Ivana Kovačević at an awards ceremony at The Gymnasium of Karlovci, Serbia.
For almost 50 years, Serbian primary school Dr Dragan Hercog has worked with students who have developmental disabilities. Helping reach these students for almost a decade is Microsoft Innovative Educator Expert and Skype Master Teacher Ivana Kovačević, through a program called the Distance Learning Project. It’s part of a broader effort to improve education for Serbian students with disabilities, and it has the support of the Ministry of Education.
To successfully prepare students with special needs for exams, and for the possibility of continuing education, teachers at Dr Dragan Hercog participate in the Distance Learning Project by crafting electronic materials—lessons, tasks, and tests. Then they meet the students where they are, holding classes in hospitals, students’ homes, as well as organizing tutelage via Skype.
“Skype, in combination with other educational materials, like educational platforms, is a good way for learning in every kind of situation,” says Ivana. “In my classes, I use Microsoft AutoCollage, Microsoft Photosynth, Windows Live Writer, Photo Story, and Sway in combination with Skype.”
A platform Ivana started to support the Distance Learning Project is Final Exam. This platform helps students prepare for their primary school final exam by strengthening their skills in both mathematics and the Serbian language. She received assistance from the Mathematical Society of Serbia, and when she tests students, she often uses Skype screen sharing to offer guidance when needed.
“The goal is to support students with disabilities in learning all subjects during all eight years of primary school, and prepare them for the final exam via Skype,” says Ivana. “Another long-term and wider goal is to successfully involve persons with disabilities in the education system and/or a social and business environment.”
Preparing the writers of tomorrow
To further help the students of Dr Dragan Hercog achieve a successful, rounded education, Ivana also started a literary club. For this club, too, she relies on Skype to enhance her students’ experience. “Every day during the school year, my students and I collaborate via Skype. Skype is our place for learning,” Ivana says.
Since 2008, the club’s main project has been to collect literary works written by the school’s students. Almost 50 of them have participated in the club, and they have written to date nearly 90 articles. The school promotes this collection of literary works—as well as the Children’s Cultural Center of Belgrade. Dr Dragan Hercog students attend these promotions on a Skype video call. “The students present themselves and share their impressions of the literary club and the collection of works,” says Ivana. “They talk about the club, writing, and friendship via Skype. They are all real writers!”
Virtual field trips with Skype
Another aspect of a rounded education that Skype enhances are what Ivana calls “method excursions.” “These excursions in teaching practice are proven to be effective,” she says, “because teaching language and literature cannot be reduced only to book learning.” But many of her students are in hospitals and homes and cannot physically go on method excursions.

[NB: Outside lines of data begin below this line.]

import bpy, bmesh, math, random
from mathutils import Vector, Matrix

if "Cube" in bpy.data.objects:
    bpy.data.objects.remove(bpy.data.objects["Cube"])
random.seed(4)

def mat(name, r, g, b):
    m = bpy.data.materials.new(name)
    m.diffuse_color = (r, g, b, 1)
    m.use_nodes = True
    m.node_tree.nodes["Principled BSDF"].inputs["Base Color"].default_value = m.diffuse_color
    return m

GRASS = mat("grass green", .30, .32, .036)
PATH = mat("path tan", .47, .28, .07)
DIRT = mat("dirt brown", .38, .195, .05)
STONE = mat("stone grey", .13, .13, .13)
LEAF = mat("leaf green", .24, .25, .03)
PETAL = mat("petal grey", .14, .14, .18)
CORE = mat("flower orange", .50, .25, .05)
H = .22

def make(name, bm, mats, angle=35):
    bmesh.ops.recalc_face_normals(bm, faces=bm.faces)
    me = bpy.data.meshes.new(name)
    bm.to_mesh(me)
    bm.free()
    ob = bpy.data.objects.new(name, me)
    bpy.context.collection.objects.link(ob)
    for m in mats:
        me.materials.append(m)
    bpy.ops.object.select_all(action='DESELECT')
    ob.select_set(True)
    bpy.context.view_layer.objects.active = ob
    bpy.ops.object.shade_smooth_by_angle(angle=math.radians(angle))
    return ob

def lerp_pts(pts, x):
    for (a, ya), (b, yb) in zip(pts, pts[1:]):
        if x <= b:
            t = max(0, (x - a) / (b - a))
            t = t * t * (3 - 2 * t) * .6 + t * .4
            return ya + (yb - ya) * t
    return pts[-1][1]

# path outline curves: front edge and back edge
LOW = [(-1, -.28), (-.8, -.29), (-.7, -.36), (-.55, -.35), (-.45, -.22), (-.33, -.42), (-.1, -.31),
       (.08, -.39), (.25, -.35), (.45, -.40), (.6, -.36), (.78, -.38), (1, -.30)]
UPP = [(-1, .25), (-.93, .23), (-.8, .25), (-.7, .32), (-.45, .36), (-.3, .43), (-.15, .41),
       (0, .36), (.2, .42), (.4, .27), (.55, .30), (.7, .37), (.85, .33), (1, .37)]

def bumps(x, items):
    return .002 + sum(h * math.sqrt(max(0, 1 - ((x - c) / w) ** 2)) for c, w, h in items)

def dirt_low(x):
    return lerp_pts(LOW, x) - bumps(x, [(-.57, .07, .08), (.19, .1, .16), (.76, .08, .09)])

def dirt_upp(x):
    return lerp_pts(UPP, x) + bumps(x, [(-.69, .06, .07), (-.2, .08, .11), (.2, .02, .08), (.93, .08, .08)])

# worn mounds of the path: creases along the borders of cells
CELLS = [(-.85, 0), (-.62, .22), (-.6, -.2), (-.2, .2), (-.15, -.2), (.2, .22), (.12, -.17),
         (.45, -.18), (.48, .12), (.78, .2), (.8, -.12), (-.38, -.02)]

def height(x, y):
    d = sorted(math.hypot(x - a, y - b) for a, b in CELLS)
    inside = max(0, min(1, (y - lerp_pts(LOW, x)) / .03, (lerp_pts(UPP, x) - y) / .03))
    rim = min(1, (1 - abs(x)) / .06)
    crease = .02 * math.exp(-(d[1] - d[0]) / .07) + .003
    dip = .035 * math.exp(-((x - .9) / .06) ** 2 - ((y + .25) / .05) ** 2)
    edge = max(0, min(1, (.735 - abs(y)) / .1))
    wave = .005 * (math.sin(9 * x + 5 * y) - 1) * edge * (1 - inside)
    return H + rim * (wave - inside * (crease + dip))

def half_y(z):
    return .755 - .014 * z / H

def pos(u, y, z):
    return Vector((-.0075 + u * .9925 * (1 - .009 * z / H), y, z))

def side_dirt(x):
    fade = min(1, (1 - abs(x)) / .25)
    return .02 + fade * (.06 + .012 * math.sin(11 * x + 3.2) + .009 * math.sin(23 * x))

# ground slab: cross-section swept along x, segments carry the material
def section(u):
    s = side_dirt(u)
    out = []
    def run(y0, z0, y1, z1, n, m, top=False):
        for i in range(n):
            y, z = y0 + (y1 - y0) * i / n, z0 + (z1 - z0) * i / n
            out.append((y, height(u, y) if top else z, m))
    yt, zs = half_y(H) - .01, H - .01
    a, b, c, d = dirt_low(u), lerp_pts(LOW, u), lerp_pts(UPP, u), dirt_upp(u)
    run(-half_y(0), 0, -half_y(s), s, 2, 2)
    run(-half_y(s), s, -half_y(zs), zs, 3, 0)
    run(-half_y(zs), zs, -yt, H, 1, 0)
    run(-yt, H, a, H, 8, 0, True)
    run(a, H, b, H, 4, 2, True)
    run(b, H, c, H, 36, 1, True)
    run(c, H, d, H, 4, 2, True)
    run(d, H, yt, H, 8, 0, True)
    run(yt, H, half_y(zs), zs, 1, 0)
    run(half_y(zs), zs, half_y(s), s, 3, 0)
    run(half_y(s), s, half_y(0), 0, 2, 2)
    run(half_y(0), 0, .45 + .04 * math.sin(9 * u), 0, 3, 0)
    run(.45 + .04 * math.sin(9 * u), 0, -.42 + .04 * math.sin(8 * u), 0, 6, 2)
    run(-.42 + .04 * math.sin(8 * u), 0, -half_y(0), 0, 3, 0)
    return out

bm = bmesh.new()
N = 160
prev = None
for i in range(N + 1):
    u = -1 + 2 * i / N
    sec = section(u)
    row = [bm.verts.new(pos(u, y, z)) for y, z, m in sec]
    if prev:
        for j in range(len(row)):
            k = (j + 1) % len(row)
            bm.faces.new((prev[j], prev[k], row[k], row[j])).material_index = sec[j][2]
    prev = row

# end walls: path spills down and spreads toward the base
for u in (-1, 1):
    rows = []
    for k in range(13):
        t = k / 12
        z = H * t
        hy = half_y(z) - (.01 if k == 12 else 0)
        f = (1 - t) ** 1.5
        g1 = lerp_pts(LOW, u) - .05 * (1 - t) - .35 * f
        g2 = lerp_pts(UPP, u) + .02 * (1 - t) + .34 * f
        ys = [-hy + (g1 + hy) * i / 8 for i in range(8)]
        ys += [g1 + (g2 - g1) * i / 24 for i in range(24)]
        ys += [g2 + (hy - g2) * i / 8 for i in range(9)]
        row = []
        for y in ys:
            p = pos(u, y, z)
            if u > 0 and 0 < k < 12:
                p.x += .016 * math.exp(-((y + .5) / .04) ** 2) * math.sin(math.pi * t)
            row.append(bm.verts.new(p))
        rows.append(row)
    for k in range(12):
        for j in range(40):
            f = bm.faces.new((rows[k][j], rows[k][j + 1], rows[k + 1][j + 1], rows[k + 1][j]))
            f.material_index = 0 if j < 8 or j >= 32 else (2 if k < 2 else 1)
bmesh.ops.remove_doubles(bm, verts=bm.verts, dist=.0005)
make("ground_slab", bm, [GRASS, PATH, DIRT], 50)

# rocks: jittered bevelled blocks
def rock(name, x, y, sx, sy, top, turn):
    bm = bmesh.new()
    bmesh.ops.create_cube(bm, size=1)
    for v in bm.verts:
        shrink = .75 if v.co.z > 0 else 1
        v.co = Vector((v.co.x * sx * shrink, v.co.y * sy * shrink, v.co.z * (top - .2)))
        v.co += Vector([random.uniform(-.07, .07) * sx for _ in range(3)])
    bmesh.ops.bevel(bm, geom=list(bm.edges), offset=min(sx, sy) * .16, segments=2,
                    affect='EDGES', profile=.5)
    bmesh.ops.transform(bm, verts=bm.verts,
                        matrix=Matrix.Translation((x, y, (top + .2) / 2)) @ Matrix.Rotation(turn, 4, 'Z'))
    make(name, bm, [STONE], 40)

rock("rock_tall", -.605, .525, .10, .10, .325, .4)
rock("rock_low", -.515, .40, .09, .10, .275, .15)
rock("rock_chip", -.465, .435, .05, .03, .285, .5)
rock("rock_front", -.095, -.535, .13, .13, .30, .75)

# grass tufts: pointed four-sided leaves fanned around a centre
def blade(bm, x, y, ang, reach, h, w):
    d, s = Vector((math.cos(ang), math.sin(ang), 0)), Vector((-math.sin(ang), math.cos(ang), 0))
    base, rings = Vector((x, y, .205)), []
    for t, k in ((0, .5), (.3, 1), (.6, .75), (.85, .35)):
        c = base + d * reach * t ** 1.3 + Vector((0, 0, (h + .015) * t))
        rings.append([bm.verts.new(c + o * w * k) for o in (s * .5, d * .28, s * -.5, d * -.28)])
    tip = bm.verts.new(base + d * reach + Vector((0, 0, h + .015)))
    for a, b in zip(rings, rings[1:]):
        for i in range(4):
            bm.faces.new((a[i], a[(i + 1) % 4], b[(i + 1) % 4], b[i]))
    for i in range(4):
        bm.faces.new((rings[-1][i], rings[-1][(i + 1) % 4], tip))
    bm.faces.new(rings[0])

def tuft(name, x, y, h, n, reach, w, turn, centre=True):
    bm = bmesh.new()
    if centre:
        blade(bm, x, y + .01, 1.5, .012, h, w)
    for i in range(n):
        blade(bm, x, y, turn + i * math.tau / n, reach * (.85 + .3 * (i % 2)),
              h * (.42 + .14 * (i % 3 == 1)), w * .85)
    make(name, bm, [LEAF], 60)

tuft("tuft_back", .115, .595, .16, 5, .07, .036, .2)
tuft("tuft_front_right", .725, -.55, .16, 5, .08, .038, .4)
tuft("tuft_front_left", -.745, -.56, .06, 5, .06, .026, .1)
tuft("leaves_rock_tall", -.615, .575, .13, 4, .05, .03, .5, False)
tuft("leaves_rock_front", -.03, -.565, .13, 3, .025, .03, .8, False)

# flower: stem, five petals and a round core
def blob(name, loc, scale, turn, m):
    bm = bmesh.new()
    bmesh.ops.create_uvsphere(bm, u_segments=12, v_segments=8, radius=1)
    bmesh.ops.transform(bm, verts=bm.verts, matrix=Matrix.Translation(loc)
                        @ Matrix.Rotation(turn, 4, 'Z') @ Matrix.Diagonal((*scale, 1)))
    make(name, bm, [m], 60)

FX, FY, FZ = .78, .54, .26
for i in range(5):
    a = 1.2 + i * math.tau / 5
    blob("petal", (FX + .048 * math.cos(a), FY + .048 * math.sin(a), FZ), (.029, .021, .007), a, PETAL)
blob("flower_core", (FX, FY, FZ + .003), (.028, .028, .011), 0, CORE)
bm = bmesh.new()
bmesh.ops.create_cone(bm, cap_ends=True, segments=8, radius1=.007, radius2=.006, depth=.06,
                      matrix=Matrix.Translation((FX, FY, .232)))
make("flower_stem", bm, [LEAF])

Here, too, Ivana and her students rely on Skype for lessons and excursions—or virtual field trips. “Microsoft’s Skype in the Classroom platform allows me to plan virtual journeys with my students that are meaningful, instructive, and interesting,” says Ivana. Their first virtual trip was to the National Museum in Niš. The curator told them about Constantine the Great and showed them bronze coins from the 4th century. “The aim of the trip was to write news, reports, essays, and stories about the trip,” she continues. “Our school principal Zoran Aleksić and English teacher Tijana Radisavljević provided great support.”

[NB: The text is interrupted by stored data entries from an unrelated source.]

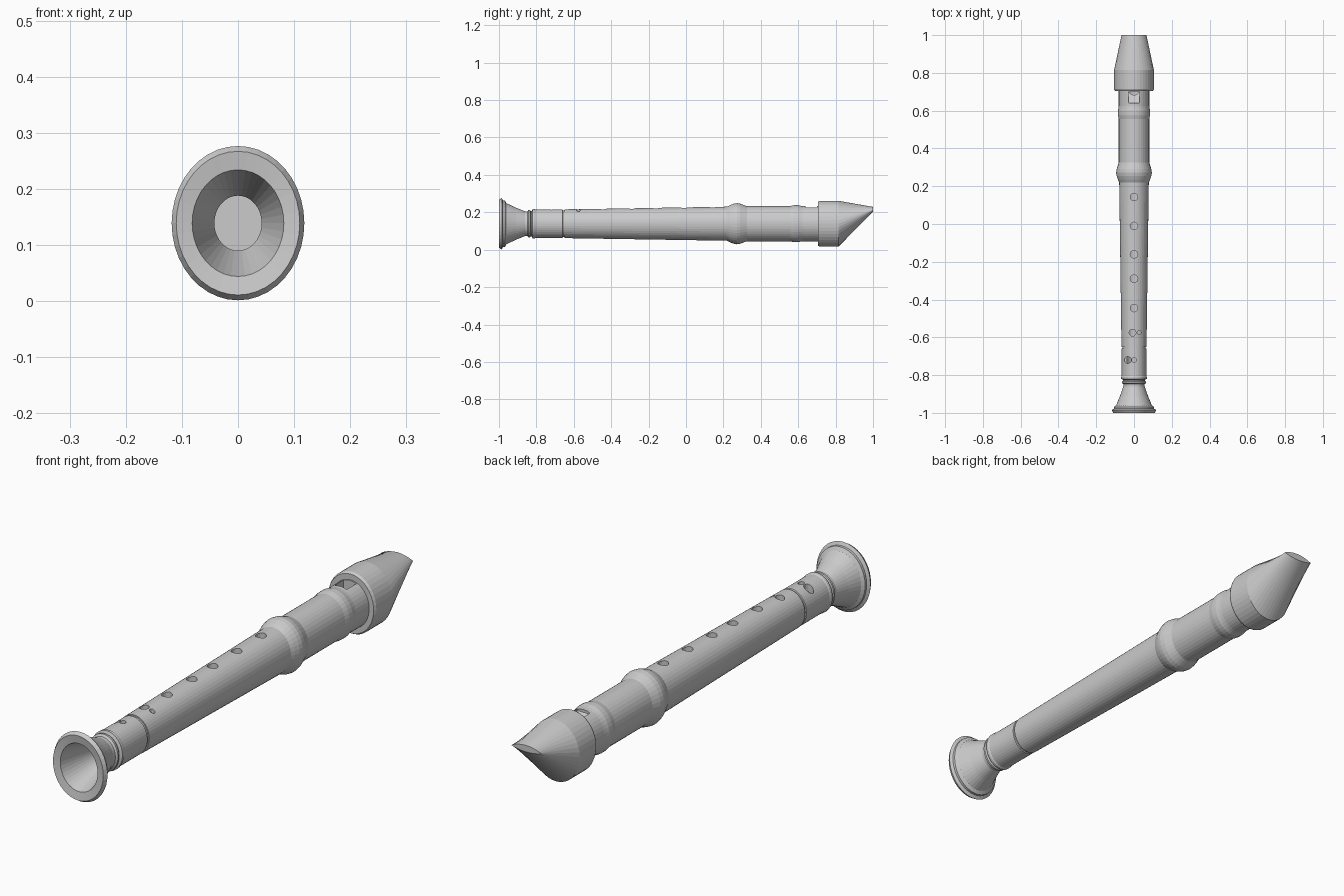
import bpy, bmesh, math

if "Cube" in bpy.data.objects:
    bpy.data.objects.remove(bpy.data.objects["Cube"])

N = 40            # sides around the pipe
ZC = 0.139        # height of the pipe axis
RATIO = 0.86      # width / height of the oval section
BORE = 0.049


def make_object(name, bm):
    bmesh.ops.recalc_face_normals(bm, faces=bm.faces)
    mesh = bpy.data.meshes.new(name)
    bm.to_mesh(mesh)
    bm.free()
    obj = bpy.data.objects.new(name, mesh)
    bpy.context.collection.objects.link(obj)
    return obj


def oval(y, r):
    return [(r * RATIO * math.cos(2 * math.pi * i / N), y,
             ZC + r * math.sin(2 * math.pi * i / N)) for i in range(N)]


def loft(name, rings, closed):
    """Skin a list of rings; closed joins last to first, otherwise cap the ends."""
    bm = bmesh.new()
    vs = [[bm.verts.new(p) for p in ring] for ring in rings]
    pairs = list(zip(vs, vs[1:])) + ([(vs[-1], vs[0])] if closed else [])
    for a, b in pairs:
        for i in range(N):
            j = (i + 1) % N
            bm.faces.new((a[i], a[j], b[j], b[i]))
    if not closed:
        bm.faces.new(vs[0])
        bm.faces.new(vs[-1])
    return make_object(name, bm)


def tube(name, outer, inner):
    return loft(name, [oval(y, r) for y, r in outer + inner], True)


def cut(obj, cutter):
    """Subtract the cutter, bake the result and remove the cutter."""
    cutter.hide_render = True
    mod = obj.modifiers.new("holes", 'BOOLEAN')
    mod.operation = 'DIFFERENCE'
    mod.solver = 'EXACT'
    mod.object = cutter
    dg = bpy.context.evaluated_depsgraph_get()
    mesh = bpy.data.meshes.new_from_object(obj.evaluated_get(dg))
    obj.modifiers.clear()
    obj.data = mesh
    bpy.data.objects.remove(cutter)


def drill(obj, holes):
    """Vertical finger holes (x, y, radius) through the top wall."""
    bm = bmesh.new()
    for x, y, r in holes:
        res = bmesh.ops.create_cone(bm, cap_ends=True, segments=16,
                                    radius1=r, radius2=r, depth=0.12)
        bmesh.ops.translate(bm, verts=res["verts"], vec=(x, y, 0.22))
    cut(obj, make_object("hole_cutter", bm))


# Flared foot joint with turned rings and a conical bell
foot = tube("foot_joint", [
    (-1.0, 0.128), (-0.985, 0.1375), (-0.978, 0.124), (-0.968, 0.124),
    (-0.96, 0.110), (-0.91, 0.086), (-0.86, 0.066), (-0.848, 0.066),
    (-0.842, 0.074), (-0.834, 0.074), (-0.83, 0.067), (-0.825, 0.067),
    (-0.82, 0.079), (-0.81, 0.079), (-0.805, 0.076), (-0.66, 0.076),
    (-0.658, 0.072), (-0.65, 0.072)],
    [(-0.65, BORE), (-0.85, BORE), (-0.995, 0.095)])
drill(foot, [(-0.033, -0.72, 0.018), (0.0, -0.72, 0.012)])

# Long tapered middle joint
body = tube("middle_joint", [
    (-0.65, 0.077), (0.22, 0.091)], [(0.22, BORE), (-0.65, BORE)])
drill(body, [(0, y, 0.02) for y in (0.143, -0.01, -0.16, -0.29, -0.445)]
      + [(-0.008, -0.575, 0.018), (0.027, -0.575, 0.01)])

# Head joint with its collar bulge and small ring
head = tube("head_joint", [
    (0.22, 0.091), (0.235, 0.099), (0.255, 0.107), (0.272, 0.110),
    (0.29, 0.107), (0.325, 0.094), (0.555, 0.094), (0.568, 0.097),
    (0.578, 0.099), (0.60, 0.099), (0.612, 0.096), (0.625, 0.094),
    (0.71, 0.094)], [(0.71, BORE), (0.22, BORE)])

# Sound window: a wedge that leaves a ramp sloping down to the mouthpiece
bm = bmesh.new()
profile = [(0.64, 0.222), (0.70, 0.175), (0.70, 0.3), (0.64, 0.3)]
sides = [[bm.verts.new((x, y, z)) for y, z in profile] for x in (-0.028, 0.028)]
for s in sides:
    bm.faces.new(s)
for i in range(4):
    j = (i + 1) % 4
    bm.faces.new((sides[0][i], sides[0][j], sides[1][j], sides[1][i]))
cut(head, make_object("window_cutter", bm))

# Mouthpiece: oval sleeve lofted to a thin lens-shaped beak tip
tip = []
for i in range(N):
    a = 2 * math.pi * i / N
    s = math.sin(a)
    tip.append((0.066 * math.cos(a), 1.0,
                0.213 + (0.016 if s > 0 else -0.010) * s * s))
loft("mouthpiece", [oval(0.705, 0.117), oval(0.715, 0.1225),
                    oval(0.815, 0.1225), tip], False)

Skype is the bridge
The students of Dr Dragan Hercog also went on a virtual field trip while studying Nobel Prize–winning author Ivo Andric, whose story “The Bridge on the Žepa” they had read, studied, and discussed. “Students showed a joint presentation that was done for homework, via Skype as usual. The presentation was made in the form of posters using Microsoft AutoCollage (students previously became familiar with the program); they were collages of bridge pictures, student associations, information about the author, his work, etc.” says Ivana.
After studying the author, becoming familiar with his life and work, and sharing their knowledge, it was time for them to take their virtual field trip and make the experience come to life. “I made a Photosynth presentation when I was in Višegrad, on the bridge that inspired our writer to write the great novel The Bridge on the Drina, and the story ‘The Bridge on the Žepa’,” Ivana continues. “We talked about the story, its protagonists, the bridge, the destinies of the characters, the symbols, the beauty, the work as art, the meaning of life. Every feature of the bridge has its special symbolism. Bridges connect landscape and people. For us, Skype is the very bridge!”

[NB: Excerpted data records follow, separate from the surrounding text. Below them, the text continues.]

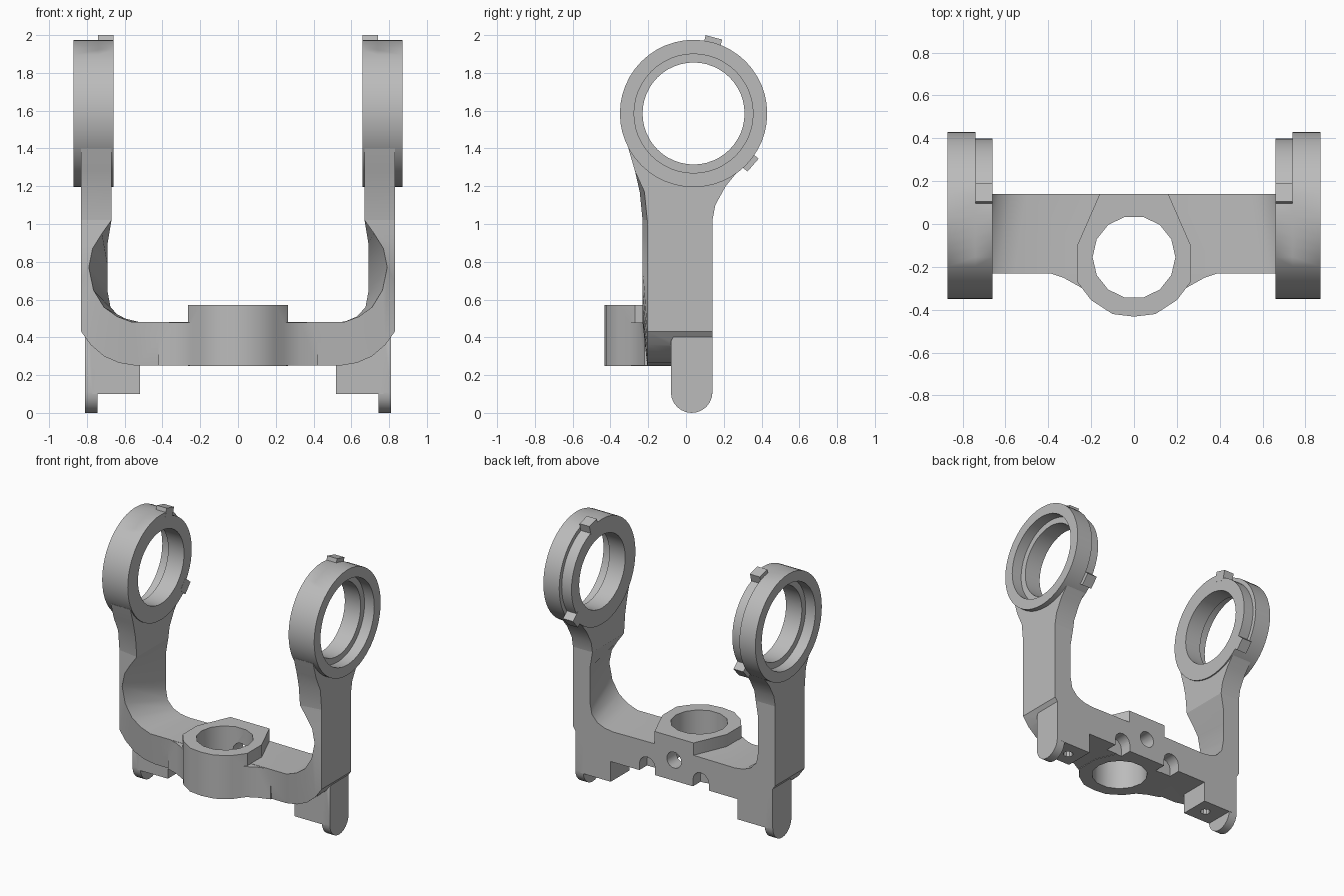
import bpy, bmesh
from math import sin, cos, radians, pi

old = bpy.data.objects.get("Cube")
if old:
    bpy.data.objects.remove(old, do_unlink=True)

grey = bpy.data.materials.new("plain grey")
grey.use_nodes = True
COLOUR = (0.5, 0.5, 0.5, 1)
grey.diffuse_color = COLOUR
grey.node_tree.nodes["Principled BSDF"].inputs["Base Color"].default_value = COLOUR


def loft(name, loops, closed=False):
    """Skin a row of equal loops; cap the ends unless the row closes on itself."""
    bm = bmesh.new()
    rows = [[bm.verts.new(p) for p in loop] for loop in loops]
    n = len(rows[0])
    for a, b in zip(rows, rows[1:] + (rows[:1] if closed else [])):
        for i in range(n):
            j = (i + 1) % n
            bm.faces.new((a[i], a[j], b[j], b[i]))
    if not closed:
        bm.faces.new(rows[0])
        bm.faces.new(rows[-1])
    bmesh.ops.recalc_face_normals(bm, faces=bm.faces)
    mesh = bpy.data.meshes.new(name)
    bm.to_mesh(mesh)
    bm.free()
    mesh.materials.append(grey)
    obj = bpy.data.objects.new(name, mesh)
    bpy.context.collection.objects.link(obj)
    return obj


def prism(name, outline, axis, lo, hi):
    """Extrude a 2D outline along one axis."""
    def put(p, h):
        q = list(p)
        q.insert(axis, h)
        return q
    return loft(name, [[put(p, h) for p in outline] for h in (lo, hi)])


def circle(u, v, r, n):
    return [(u + r * cos(2 * pi * k / n), v + r * sin(2 * pi * k / n)) for k in range(n)]


def both_sides(half):
    return half + [(-x, y) for x, y in reversed(half) if x]


def rect(u0, u1, v0, v1):
    return [(u0, v0), (u1, v0), (u1, v1), (u0, v1)]


def combine(target, other, operation):
    mod = target.modifiers.new("combine", 'BOOLEAN')
    mod.operation, mod.object, mod.solver = operation, other, 'EXACT'
    bpy.ops.object.select_all(action='DESELECT')
    bpy.context.view_layer.objects.active = target
    target.select_set(True)
    bpy.ops.object.modifier_apply(modifier=mod.name)
    bpy.data.objects.remove(other, do_unlink=True)


def smooth(obj):
    bpy.ops.object.select_all(action='DESELECT')
    bpy.context.view_layer.objects.active = obj
    obj.select_set(True)
    bpy.ops.object.shade_smooth_by_angle(angle=radians(32))


BACK = 0.14
FRONT_IN, FRONT_OUT = -0.23, -0.205

# U-shaped yoke: stations of (inner front x z, inner back x z, outer x z)
stations = [
    (0, .48, 0, .48, 0, .25),
    (.56, .48, .50, .475, .54, .25),
    (.64, .51, .57, .485, .63, .265),
    (.71, .56, .63, .51, .71, .30),
    (.765, .65, .675, .56, .78, .36),
    (.79, .77, .69, .64, .83, .43),
    (.77, .87, .69, .78, .83, .70),
    (.72, .95, .69, .90, .83, .90),
    (.67, 1.02, .67, 1.02, .83, 1.02),
]


def section(s, side):
    a, b, c, d, e, f = s
    return [(side * a, FRONT_IN, b), (side * c, BACK, d),
            (side * e, BACK, f), (side * e, FRONT_OUT, f)]


yoke = loft("yoke", [section(s, -1) for s in stations[:0:-1]] + [section(s, 1) for s in stations])

# Central hub with small flares where it meets the bar
hub = both_sides([(0, -.432), (.1, -.42), (.2, -.355), (.265, -.27), (.265, -.1), (.16, BACK)])
combine(yoke, prism("hub", hub, 2, .247, .57), 'UNION')
flare = both_sides([(.24, -.30), (.33, -.25), (.42, -.22), (.42, -.1)])
combine(yoke, prism("hub_flare", flare, 2, .252, .478), 'UNION')

# Feet: a block and a round-ended plate under each arm
plate = [(.03 + .11 * cos(t), .11 + .11 * sin(t)) for t in (-pi * k / 12 for k in range(13))]
plate += [(-.08, .38), (-.05, .43), (.11, .43), (BACK, .40)]
for side in (1, -1):
    block = rect(side * .52, side * .77, -.08, BACK)
    combine(yoke, prism("foot_block", block, 2, .10, .40), 'UNION')
    combine(yoke, prism("foot_plate", plate, 0, side * .745, side * .81), 'UNION')
    combine(yoke, prism("screw_hole", circle(side * .62, .03, .035, 10), 2, 0, .25), 'DIFFERENCE')
    # Arched notch low in the back
    arch = [(side * .22 + .065 * cos(pi * k / 6), .30 + .065 * sin(pi * k / 6)) for k in range(7)]
    arch += [(side * .22 - .065, .2), (side * .22 + .065, .2)]
    combine(yoke, prism("notch", arch, 1, .05, .3), 'DIFFERENCE')

# Bore of the hub and the cross hole behind it
combine(yoke, prism("bore", circle(0, -.155, .193, 14), 2, .1, .8), 'DIFFERENCE')
combine(yoke, prism("cross_hole", circle(0, .40, .06, 14), 1, -.15, .3), 'DIFFERENCE')
smooth(yoke)

# Ring, neck and tabs on each arm
CY, CZ, SEG = .04, 1.585, 48
TAB_ANGLES = (75, -41)


def ring_section(angle, side):
    t = radians(angle)
    relief = .36 if TAB_ANGLES[1] < angle < TAB_ANGLES[0] else .39
    profile = [(.66, .27), (.66, relief), (.74, relief), (.74, .39), (.87, .39),
               (.87, .315), (.79, .315), (.79, .27)]
    return [(side * x, CY + r * cos(t), CZ + r * sin(t)) for x, r in profile]


for side, label in ((1, "left"), (-1, "right")):
    angles = [-180 + 360 * k / SEG for k in range(SEG)]
    smooth(loft(label + "_ring", [ring_section(a, side) for a in angles], closed=True))

    # Neck flaring from the arm into the ring
    front = [(-.305, 1.40), (-.27, 1.28), (-.235, 1.17), (-.22, 1.02)]
    back = [(BACK, 1.02), (.155, 1.10), (.21, 1.20), (.30, 1.31)]
    arc = [(CY + .35 * cos(radians(a)), CZ + .35 * sin(radians(a))) for a in range(-50, -150, -12)]
    loops = []
    for x, shift in ((.67, FRONT_IN + .22), (.83, FRONT_OUT + .22)):
        loop = front[:2] + [(y + shift, z) for y, z in front[2:]] + back + arc
        loops.append([(side * x, y, z) for y, z in loop])
    smooth(loft(label + "_neck", loops))

    for number, angle in enumerate(TAB_ANGLES, 1):
        t = radians(angle)
        outline = [(CY + r * cos(t) - w * sin(t), CZ + r * sin(t) + w * cos(t))
                   for r, w in rect(.34, .417, -.045, .045)]
        prism(f"{label}_tab_{number}", outline, 0, side * .659, side * .74)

The aim of Ivana’s work is to help students overcome barriers—students who, due to disabilities and distance, cannot attend classes. She helps provide a high-quality, stimulating, virtual classroom environment in which they can acquire new skills—and be encouraged by the possibility of a smooth transition into continuing their education.
“For our students, Skype is the only solution that makes sense!” Ivana concludes.
We love to hear how you use Skype to help others achieve. Tag us @Skype on social media to tell your story—and we might feature you.
Educators: Break down the walls of your classroom and connect your students to the world with Skype in the Classroom.
Parents: Ask your school to get involved with Skype in the Classroom, so your kids can experience the world live from their classrooms.